> _Exercise directions_
Start at the line that contains "(153, 74, 66))". Repeat it and each line after it, exactly, up to and including the final line of the data.

Stored data entries
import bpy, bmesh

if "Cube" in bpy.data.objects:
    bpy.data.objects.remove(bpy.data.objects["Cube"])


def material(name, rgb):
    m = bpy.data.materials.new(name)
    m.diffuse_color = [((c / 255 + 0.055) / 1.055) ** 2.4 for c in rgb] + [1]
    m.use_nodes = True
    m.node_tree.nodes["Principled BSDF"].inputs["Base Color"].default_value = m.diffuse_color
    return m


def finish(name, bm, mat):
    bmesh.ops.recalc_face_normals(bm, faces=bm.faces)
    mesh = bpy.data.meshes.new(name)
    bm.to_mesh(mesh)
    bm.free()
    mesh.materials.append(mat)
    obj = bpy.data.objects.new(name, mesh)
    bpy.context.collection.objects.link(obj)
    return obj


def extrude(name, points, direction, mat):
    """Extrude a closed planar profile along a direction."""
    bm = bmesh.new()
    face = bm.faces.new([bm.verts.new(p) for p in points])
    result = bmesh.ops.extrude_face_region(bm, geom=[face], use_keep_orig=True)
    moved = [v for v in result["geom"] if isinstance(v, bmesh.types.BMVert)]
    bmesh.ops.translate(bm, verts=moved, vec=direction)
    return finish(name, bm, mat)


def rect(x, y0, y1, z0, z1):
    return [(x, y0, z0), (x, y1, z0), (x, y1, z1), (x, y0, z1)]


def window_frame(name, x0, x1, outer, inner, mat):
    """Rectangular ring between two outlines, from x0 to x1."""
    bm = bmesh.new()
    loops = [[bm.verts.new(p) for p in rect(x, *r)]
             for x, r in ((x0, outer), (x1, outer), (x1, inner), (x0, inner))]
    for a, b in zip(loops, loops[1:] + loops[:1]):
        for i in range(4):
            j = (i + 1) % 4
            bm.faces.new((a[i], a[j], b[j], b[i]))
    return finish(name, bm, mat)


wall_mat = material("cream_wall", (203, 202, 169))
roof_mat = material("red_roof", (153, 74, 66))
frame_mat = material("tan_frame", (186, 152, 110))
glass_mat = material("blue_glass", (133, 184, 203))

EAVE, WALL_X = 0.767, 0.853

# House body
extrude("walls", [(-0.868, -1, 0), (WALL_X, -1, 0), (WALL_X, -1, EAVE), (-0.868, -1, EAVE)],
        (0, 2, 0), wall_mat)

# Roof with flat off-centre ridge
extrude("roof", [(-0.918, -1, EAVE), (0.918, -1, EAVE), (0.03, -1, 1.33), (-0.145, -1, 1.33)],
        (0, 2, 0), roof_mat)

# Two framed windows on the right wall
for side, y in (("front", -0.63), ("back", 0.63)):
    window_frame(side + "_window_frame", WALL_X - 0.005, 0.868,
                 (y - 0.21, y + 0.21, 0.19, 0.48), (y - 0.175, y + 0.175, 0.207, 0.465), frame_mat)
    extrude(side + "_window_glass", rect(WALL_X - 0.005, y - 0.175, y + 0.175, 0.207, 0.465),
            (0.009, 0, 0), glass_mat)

> _Task solution_
roof_mat = material("red_roof", (153, 74, 66))
frame_mat = material("tan_frame", (186, 152, 110))
glass_mat = material("blue_glass", (133, 184, 203))

EAVE, WALL_X = 0.767, 0.853

# House body
extrude("walls", [(-0.868, -1, 0), (WALL_X, -1, 0), (WALL_X, -1, EAVE), (-0.868, -1, EAVE)],
        (0, 2, 0), wall_mat)

# Roof with flat off-centre ridge
extrude("roof", [(-0.918, -1, EAVE), (0.918, -1, EAVE), (0.03, -1, 1.33), (-0.145, -1, 1.33)],
        (0, 2, 0), roof_mat)

# Two framed windows on the right wall
for side, y in (("front", -0.63), ("back", 0.63)):
    window_frame(side + "_window_frame", WALL_X - 0.005, 0.868,
                 (y - 0.21, y + 0.21, 0.19, 0.48), (y - 0.175, y + 0.175, 0.207, 0.465), frame_mat)
    extrude(side + "_window_glass", rect(WALL_X - 0.005, y - 0.175, y + 0.175, 0.207, 0.465),
            (0.009, 0, 0), glass_mat)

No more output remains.